  • Additional premieres by Chad Steffey, Sean O’Loughlin and Jim Papoulis
  • Conducted by Barbara M. Tagg
  • Featuring the Syracuse University Women’s Choir and guest instrumentalists Gabriel DiMartino, Deette Bunn and Gregory Wood
  • Engaging Syracuse University faculty, alumni and students with internationally recognized artists, this historical retrospective concert will include narration, projected photographs and music reflecting the rich history of forgotten and untold stories. Larsen’s premiere work is based on texts by Eleanor Roosevelt, Kahlil Gibran and Mother Teresa.
  • Open to the public free of charge

Sunday, Dec. 6, 7:30 p.m.
Hendricks Chapel, Syracuse University

  • “Holidays at Hendricks” featuring “The Longest Night,” a world premier by American composer Daniel Gawthrop
  • Conducted by Peppie Calvar
  • Accompanied by the SU Brass Ensemble and University Organist Annie Laver
  • Featuring the Syracuse Vocal Ensemble, Syracuse Children’s Chorus, Hendricks Chapel Choir, University Singers, Windjammer and SU Brass Ensemble
  • Open to the public free of charge
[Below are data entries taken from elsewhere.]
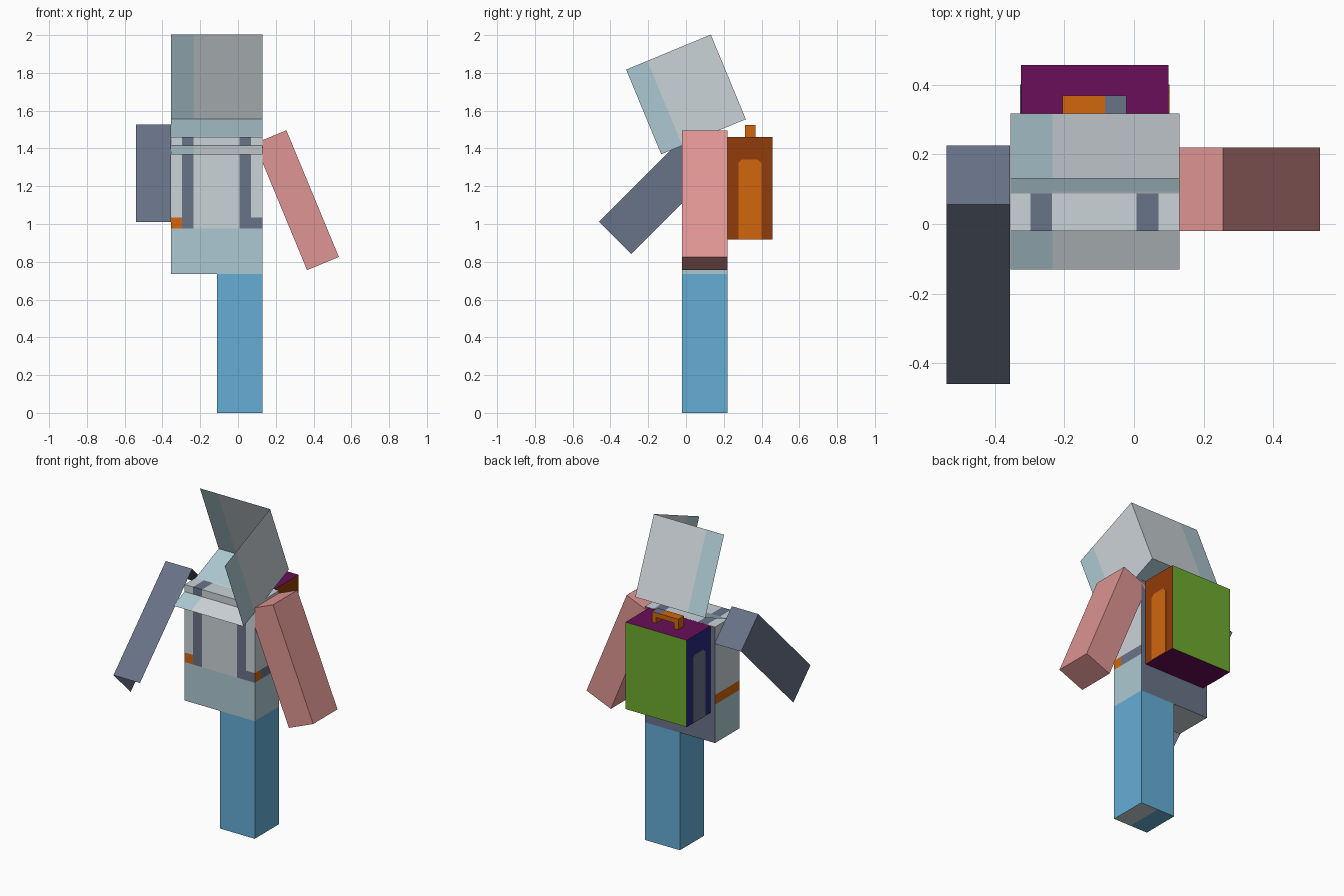
import bpy, bmesh, math
from mathutils import Vector, Matrix

if "Cube" in bpy.data.objects:
    bpy.data.objects.remove(bpy.data.objects["Cube"])


def lin(c):
    c /= 255
    return c / 12.92 if c <= 0.04045 else ((c + 0.055) / 1.055) ** 2.4


PALETTE = {
    "pale_grey": (203, 211, 215), "pale_blue": (173, 201, 210),
    "slate": (105, 115, 136), "sky_blue": (101, 174, 214),
    "pink": (222, 149, 147), "orange": (208, 102, 13),
    "brown": (146, 60, 10), "purple": (104, 14, 88),
    "green": (110, 170, 47), "navy": (39, 42, 128),
}
NAMES = list(PALETTE)
MATS = []
for n, rgb in PALETTE.items():
    m = bpy.data.materials.new(n)
    m.diffuse_color = (*[lin(c) for c in rgb], 1)
    m.use_nodes = True
    m.node_tree.nodes["Principled BSDF"].inputs["Base Color"].default_value = m.diffuse_color
    MATS.append(m)


def box(name, lo, hi, rule, cuts=(), skip=(), pivot=None, angle=0, axis='X'):
    """Box with planar cuts, per-face colour rule, omitted sides and a tilt."""
    lo, hi = Vector(lo), Vector(hi)
    bm = bmesh.new()
    bmesh.ops.create_cube(bm, size=1)
    for v in bm.verts:
        v.co = Vector([lo[i] + (v.co[i] + 0.5) * (hi[i] - lo[i]) for i in range(3)])
    for ax, pos in cuts:
        no = Vector([float(i == ax) for i in range(3)])
        bmesh.ops.bisect_plane(bm, geom=bm.verts[:] + bm.edges[:] + bm.faces[:],
                               plane_co=no * pos, plane_no=no, dist=1e-5)
    bm.normal_update()
    drop = []
    for f in bm.faces:
        k = max(range(3), key=lambda i: abs(f.normal[i]))
        side = ('+' if f.normal[k] > 0 else '-') + 'xyz'[k]
        if side in skip:
            drop.append(f)
        colour = rule if isinstance(rule, str) else rule(side, f.calc_center_median())
        f.material_index = NAMES.index(colour)
    bmesh.ops.delete(bm, geom=drop, context='FACES')
    if pivot:
        p = Vector(pivot)
        bm.transform(Matrix.Translation(p) @ Matrix.Rotation(math.radians(angle), 4, axis)
                     @ Matrix.Translation(-p))
    me = bpy.data.meshes.new(name)
    bm.to_mesh(me)
    bm.free()
    for m in MATS:
        me.materials.append(m)
    ob = bpy.data.objects.new(name, me)
    bpy.context.collection.objects.link(ob)
    return ob


# Torso: pale shirt, blue hem, straps and belt
X0, X1, Y0, Y1 = -0.355, 0.13, -0.02, 0.22
HEM, BELT = 0.975, 1.035


def torso_rule(side, c):
    strap = -0.297 < c.x < -0.235 or 0.007 < c.x < 0.07
    if side == '+y':
        return "slate"
    if side == '-z':
        return "pale_grey"
    if side == '+z':
        return "slate" if strap else "pale_grey"
    if c.z < HEM:
        return "pale_blue"
    if side == '-y':
        if strap:
            return "slate"
        if c.z < BELT and c.x < -0.29:
            return "orange"
        return "slate" if c.z < BELT and c.x > 0.07 else "pale_grey"
    if c.z > BELT:
        return "pale_grey"
    return "slate" if side == '+x' and c.y > 0.04 else "orange"


box("torso", (X0, Y0, 0.735), (X1, Y1, 1.46), torso_rule,
    cuts=[(0, -0.297), (0, -0.235), (0, 0.007), (0, 0.07), (1, 0.04), (2, HEM), (2, BELT)])

# Single leg
box("leg", (-0.112, Y0, 0), (X1, Y1, 0.735),
    lambda s, c: "pale_grey" if s == '-z' and c.x > 0.009 else "sky_blue", cuts=[(0, 0.009)])

# Open head shell: back, right and bottom panels, tilted forward
HC, H = Vector((-0.1125, 0.0, 1.686)), 0.2425


def head_rule(side, c):
    if side == '+x':
        return "pale_blue" if c.y < HC.y - H / 2 else "pale_grey"
    if c.x < HC.x - H / 2 or (side == '-z' and c.y > HC.y):
        return "pale_blue"
    return "pale_grey"


box("head", HC - Vector((H, H, H)), HC + Vector((H, H, H)), head_rule,
    cuts=[(0, HC.x - H / 2), (1, HC.y - H / 2), (1, HC.y)],
    skip=('-x', '-y', '+z'), pivot=HC, angle=22.5)

# Right-hand pink arm swung outward
AC = Vector((0.311, 0.1, 1.126))
AH = Vector((0.091, 0.12, 0.363))
box("pink_arm", AC - AH, AC + AH, "pink", pivot=AC, angle=-22.5, axis='Y')

# Open slate arm swung forward: front, outer and shoulder panels only
BC = Vector((-0.4475, -0.117, 1.185))
BH = Vector((0.0915, 0.12, 0.365))
box("slate_arm", BC - BH, BC + BH, "slate", skip=('+x', '+y', '-z'),
    pivot=BC, angle=-45)

# Backpack with a colour for each side
PACK = {'+x': "brown", '-x': "navy", '+y': "green", '-y': "slate",
        '+z': "purple", '-z': "purple"}
box("backpack", (-0.325, 0.221, 0.917), (0.099, 0.457, 1.46), lambda s, c: PACK[s])


# Side pockets: thin plates with clipped top corners
def pocket(name, x, colour):
    ya, yb, za, zb, k = 0.277, 0.4, 0.918, 1.342, 0.02
    pts = [(ya, za), (yb, za), (yb, zb - k), (yb - k, zb), (ya + k, zb), (ya, zb - k)]
    bm = bmesh.new()
    f = bm.faces.new([bm.verts.new((x - 0.003, y, z)) for y, z in pts])
    ext = bmesh.ops.extrude_face_region(bm, geom=[f])['geom']
    bmesh.ops.translate(bm, vec=(0.006, 0, 0),
                        verts=[g for g in ext if isinstance(g, bmesh.types.BMVert)])
    bmesh.ops.recalc_face_normals(bm, faces=bm.faces[:])
    me = bpy.data.meshes.new(name)
    bm.to_mesh(me)
    bm.free()
    me.materials.append(MATS[NAMES.index(colour)])
    bpy.context.collection.objects.link(bpy.data.objects.new(name, me))


pocket("right_pocket", 0.099, "orange")
pocket("left_pocket", -0.325, "slate")

# Carry handle: two posts and a two-tone grip
box("handle_grip", (-0.205, 0.312, 1.495), (-0.022, 0.369, 1.525),
    lambda s, c: "slate" if c.x > -0.083 and s != '+x' and s[1] == 'z' else "orange",
    cuts=[(0, -0.083)])
for name, x in (("handle_post_left", -0.205), ("handle_post_right", -0.052)):
    box(name, (x, 0.312, 1.46), (x + 0.03, 0.369, 1.495), "orange")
The series was partially funded through a $62,012 grant to the College of Visual and Performing Arts from NYSCA. The grant was developed by the Connective Corridor, reflecting NYSCA’s commitment to creative placemaking and the Connective Corridor’s mission of connecting university and community through creative collaboration.

Works have been commissioned by the Setnor School of Music, which has a national reputation. Syracuse University’s Department of Music was founded in 1877 and was the first university in country to grant a degree in music and require four years’ study in both music and theory. Now known as the Setnor School of Music, the school offers professional-level training that allows talented musicians and future music industry leaders to excel both collectively and as individuals. Areas of emphasis include instrumental and vocal performance, conducting, music education, music industry, composition and sound recording technology.

The Janklow Arts Leadership Program in the College of Arts and Sciences is another collaborator with the “Time & Place” series. Graduate students in the program are devising social media strategies to promote the concerts and surveying participants to produce an outcome report for NYSCA that will assess audience response. Janklow students are determining metrics by which outcomes will be are measured, method of data collection and the means of communicating outcomes to stakeholders. 

NYSCA has been a partner and funder in previous Connective Corridor cultural district programming and has expressed interest in this project serving as a model for other communities.

For more information about the concerts, visit